- **PROBLEM REQUIREMENTS**
Select every line below containing the word "length".

- **Source texts of formatted documents**
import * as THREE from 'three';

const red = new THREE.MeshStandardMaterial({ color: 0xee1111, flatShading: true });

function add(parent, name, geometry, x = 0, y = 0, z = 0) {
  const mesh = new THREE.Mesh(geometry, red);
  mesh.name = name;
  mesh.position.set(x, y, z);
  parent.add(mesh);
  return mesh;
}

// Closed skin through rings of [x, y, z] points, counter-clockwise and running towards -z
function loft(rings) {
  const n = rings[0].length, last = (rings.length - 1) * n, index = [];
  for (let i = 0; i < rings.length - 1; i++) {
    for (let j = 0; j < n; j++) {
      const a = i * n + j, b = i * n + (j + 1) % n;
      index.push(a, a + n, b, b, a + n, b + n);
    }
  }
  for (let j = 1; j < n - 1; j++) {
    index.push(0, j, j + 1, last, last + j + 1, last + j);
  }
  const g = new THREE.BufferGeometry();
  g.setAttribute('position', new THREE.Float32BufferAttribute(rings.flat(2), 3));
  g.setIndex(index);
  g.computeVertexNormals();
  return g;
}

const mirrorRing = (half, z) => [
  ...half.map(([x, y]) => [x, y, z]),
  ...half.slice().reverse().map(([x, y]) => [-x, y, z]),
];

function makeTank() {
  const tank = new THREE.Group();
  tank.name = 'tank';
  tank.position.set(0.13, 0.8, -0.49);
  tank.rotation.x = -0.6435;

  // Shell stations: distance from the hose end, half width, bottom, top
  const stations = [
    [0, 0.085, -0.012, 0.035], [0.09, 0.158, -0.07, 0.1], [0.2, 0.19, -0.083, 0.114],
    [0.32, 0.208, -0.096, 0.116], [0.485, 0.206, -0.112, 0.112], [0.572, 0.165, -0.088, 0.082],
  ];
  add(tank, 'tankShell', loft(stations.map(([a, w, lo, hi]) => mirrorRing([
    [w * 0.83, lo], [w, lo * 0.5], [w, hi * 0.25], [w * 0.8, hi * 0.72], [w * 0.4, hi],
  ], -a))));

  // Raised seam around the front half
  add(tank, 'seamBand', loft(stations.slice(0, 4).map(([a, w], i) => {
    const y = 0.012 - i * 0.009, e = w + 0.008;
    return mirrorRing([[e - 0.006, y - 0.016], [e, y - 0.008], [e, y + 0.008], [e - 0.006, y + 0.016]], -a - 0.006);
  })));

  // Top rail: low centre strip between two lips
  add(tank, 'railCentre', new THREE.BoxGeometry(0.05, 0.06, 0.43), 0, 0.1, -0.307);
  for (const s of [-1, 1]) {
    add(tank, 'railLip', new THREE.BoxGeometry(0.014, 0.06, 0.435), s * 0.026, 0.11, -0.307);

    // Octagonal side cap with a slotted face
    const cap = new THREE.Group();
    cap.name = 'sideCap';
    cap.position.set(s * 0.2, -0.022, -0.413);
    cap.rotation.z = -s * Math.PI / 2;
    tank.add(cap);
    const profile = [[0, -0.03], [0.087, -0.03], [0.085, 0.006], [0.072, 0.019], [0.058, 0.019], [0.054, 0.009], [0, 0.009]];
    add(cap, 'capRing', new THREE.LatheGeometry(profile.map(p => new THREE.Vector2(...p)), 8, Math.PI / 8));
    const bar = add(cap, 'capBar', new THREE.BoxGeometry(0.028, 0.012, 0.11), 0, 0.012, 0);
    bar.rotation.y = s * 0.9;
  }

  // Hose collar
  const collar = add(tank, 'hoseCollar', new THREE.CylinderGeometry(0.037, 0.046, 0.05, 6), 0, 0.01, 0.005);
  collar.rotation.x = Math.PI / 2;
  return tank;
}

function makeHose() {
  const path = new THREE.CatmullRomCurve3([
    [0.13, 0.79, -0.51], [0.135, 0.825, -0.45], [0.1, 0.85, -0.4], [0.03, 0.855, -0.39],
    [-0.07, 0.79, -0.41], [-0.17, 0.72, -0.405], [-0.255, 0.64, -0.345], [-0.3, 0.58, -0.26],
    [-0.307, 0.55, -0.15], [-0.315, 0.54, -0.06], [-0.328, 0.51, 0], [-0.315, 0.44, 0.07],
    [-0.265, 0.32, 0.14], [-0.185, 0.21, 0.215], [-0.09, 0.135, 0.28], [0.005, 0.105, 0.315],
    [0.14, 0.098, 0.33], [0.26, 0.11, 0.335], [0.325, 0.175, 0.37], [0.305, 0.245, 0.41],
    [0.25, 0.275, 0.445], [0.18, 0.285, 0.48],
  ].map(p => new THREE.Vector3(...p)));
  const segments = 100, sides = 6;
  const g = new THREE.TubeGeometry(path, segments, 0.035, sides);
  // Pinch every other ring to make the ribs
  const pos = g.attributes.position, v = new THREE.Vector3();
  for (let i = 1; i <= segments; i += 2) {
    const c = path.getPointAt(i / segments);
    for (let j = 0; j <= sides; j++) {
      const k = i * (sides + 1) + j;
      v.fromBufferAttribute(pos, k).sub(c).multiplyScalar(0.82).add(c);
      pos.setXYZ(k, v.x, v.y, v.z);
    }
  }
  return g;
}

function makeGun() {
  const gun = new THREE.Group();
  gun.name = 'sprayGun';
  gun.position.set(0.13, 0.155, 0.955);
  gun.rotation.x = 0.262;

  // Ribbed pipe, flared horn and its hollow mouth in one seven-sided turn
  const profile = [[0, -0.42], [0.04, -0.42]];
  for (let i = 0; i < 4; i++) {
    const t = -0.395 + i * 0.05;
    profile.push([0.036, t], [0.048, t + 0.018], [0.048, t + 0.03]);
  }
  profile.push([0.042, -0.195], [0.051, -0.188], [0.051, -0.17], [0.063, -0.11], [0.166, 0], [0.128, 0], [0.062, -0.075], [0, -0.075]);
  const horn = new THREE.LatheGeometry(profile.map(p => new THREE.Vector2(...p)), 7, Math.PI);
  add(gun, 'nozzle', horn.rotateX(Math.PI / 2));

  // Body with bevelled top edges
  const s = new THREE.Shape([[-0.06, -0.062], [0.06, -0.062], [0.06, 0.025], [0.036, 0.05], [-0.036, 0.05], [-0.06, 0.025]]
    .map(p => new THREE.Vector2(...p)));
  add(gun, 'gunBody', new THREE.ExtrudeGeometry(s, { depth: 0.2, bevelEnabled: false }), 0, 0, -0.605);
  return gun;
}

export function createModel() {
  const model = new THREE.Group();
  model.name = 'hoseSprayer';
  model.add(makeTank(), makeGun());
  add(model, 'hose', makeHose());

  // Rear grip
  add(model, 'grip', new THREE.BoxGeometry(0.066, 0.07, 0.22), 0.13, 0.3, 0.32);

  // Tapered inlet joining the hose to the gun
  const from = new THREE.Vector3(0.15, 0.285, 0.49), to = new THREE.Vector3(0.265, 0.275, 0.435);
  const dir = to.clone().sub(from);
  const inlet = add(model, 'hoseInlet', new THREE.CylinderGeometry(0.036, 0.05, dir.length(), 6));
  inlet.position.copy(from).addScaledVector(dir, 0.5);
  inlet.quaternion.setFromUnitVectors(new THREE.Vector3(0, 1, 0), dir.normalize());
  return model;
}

- **ANSWER BOX**
  const n = rings[0].length, last = (rings.length - 1) * n, index = [];
  for (let i = 0; i < rings.length - 1; i++) {
  const inlet = add(model, 'hoseInlet', new THREE.CylinderGeometry(0.036, 0.05, dir.length(), 6));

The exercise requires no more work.